An unusual programme of music from the Bournemouth Symphony Orchestra, viewing the passing of youth through a lens of nostalgia and sadness but, at the same time, also dreaming of the sheer joy and exuberance of youth.
Stephen Hough made the case for re-appraising Dvořák’s Cinderella Piano Concerto with some fine accompaniment from the CBSO and Andris Nelsons.
Lustrous-voiced soprano Omo Bello and pianist Clément Mao-Takacs delight their Amsterdam audience with a tasteful programme of Italian songs.
The Zurich Chamber Orchestra (ZKO) showed its fine colours this week with a triple bill of works for a string configuration. The programme included a stellar solo performance by the great Norwegian cellist, Truls Mørk.
The Pursuit of Now, presented at Sadler's Wells, is part of the Buta Festival of Azerbaijani Arts which celebrates the country and its people.
Metastasio's tale of noble Roman suicide was made into a pasticcio by Handel in 1732: and, after 283 years of silence, returned to the London stage as part of the 2015 London Handel Festival.
Does the devil get the best tunes?

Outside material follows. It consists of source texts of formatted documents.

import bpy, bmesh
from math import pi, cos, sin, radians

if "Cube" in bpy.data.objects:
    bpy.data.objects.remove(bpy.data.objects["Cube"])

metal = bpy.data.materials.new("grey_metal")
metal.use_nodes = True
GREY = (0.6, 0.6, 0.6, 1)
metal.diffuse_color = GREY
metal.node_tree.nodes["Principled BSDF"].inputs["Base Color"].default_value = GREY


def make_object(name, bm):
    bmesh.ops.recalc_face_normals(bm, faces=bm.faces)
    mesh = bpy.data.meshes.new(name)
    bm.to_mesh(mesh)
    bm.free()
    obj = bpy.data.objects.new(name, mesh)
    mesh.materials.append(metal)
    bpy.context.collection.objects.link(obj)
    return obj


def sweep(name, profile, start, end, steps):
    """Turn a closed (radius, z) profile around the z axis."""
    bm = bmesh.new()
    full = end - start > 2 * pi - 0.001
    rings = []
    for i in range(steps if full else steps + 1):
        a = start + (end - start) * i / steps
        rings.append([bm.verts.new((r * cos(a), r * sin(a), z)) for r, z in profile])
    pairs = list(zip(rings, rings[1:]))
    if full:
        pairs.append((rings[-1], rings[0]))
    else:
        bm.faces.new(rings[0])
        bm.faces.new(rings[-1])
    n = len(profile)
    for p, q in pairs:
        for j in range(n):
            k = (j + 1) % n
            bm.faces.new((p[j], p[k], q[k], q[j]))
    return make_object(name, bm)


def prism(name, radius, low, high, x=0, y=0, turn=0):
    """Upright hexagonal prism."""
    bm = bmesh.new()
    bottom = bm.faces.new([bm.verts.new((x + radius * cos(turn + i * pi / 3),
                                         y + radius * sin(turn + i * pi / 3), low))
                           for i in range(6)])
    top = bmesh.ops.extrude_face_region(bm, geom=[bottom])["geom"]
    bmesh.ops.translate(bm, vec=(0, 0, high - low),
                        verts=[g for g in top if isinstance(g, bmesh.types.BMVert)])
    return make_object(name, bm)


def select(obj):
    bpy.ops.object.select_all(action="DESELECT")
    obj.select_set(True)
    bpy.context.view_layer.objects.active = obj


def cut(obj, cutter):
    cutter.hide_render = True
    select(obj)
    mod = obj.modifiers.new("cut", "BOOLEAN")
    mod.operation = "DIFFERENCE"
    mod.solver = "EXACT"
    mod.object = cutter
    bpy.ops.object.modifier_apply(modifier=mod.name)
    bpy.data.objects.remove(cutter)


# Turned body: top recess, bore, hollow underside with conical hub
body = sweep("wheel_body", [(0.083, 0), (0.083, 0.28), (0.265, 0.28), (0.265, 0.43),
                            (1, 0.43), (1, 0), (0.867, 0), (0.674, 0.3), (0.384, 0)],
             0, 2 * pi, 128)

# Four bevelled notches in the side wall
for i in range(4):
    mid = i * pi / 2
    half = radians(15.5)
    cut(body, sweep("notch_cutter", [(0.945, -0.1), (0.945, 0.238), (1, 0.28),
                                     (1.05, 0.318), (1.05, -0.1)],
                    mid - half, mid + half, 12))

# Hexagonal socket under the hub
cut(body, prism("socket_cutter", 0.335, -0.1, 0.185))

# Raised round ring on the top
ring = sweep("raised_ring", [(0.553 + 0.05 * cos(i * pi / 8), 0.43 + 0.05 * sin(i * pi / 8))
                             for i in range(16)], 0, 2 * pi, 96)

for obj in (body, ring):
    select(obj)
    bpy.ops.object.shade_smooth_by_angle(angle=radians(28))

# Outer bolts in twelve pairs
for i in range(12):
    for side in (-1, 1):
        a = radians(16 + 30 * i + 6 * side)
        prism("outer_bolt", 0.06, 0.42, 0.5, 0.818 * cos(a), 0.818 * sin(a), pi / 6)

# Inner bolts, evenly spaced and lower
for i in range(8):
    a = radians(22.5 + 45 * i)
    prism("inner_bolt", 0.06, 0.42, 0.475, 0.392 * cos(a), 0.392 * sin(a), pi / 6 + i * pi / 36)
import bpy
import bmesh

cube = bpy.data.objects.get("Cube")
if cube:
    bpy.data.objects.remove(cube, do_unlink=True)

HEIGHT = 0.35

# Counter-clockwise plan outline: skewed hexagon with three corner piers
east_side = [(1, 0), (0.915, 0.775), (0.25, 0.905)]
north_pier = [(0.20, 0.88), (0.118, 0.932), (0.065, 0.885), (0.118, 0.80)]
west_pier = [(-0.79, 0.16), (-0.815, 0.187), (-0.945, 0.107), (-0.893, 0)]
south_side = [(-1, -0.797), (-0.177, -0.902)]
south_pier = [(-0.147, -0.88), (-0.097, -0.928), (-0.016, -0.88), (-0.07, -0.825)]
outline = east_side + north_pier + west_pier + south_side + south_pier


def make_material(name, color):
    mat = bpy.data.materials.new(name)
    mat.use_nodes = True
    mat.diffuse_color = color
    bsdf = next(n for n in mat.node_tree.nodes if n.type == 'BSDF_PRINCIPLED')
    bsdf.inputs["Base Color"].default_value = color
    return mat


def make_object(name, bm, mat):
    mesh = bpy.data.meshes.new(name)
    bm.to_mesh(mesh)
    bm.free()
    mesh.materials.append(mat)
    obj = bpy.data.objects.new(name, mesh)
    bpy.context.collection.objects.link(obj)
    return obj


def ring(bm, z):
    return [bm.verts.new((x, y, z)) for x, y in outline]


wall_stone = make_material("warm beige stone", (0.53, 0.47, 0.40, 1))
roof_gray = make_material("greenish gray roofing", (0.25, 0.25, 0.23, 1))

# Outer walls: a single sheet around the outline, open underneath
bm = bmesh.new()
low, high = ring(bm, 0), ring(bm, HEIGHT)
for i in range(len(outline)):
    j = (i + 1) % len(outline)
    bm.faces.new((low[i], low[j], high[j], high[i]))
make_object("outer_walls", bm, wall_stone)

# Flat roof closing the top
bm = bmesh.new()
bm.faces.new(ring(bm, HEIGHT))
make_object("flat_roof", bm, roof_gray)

Nick Shadow steals the show in the Royal Academy's production of The Rake's Progress.
The Met's revival of Lucia di Lammermoor was a collaborative success, with singers, orchestra and chorus cohering well.
A superb evening's chamber music at Wigmore Hall, with American performers introducing brand new music by an American composer.
A promising programme of works was overshadowed by some incoherent playing but also moments of promise to stoke excitement for Gardner's forthcoming tenure at the Bergen Philharmonic.
Richard Goode returned to Amsterdam with a wonderful performance of Beethoven's final piano sonatas refreshingly performed with six bagatelles from the same period.
Ensemble 360 present Dvořák, Mozart and Spohr "in the round".
Ahead of its US tour with Michael Tilson Thomas, the London Symphony Orchestra flexed its muscles in a display of orchestral strength on home turf in the Barbican.
The Gallipoli landings are etched indelibly into the Australian psyche. The Australian Chamber Orchestra offers an exploration of the campaigns which is enthralling and frustrating by turns.
James Robinson's production of Adams' Nixon in China hits its stride at San Diego Opera.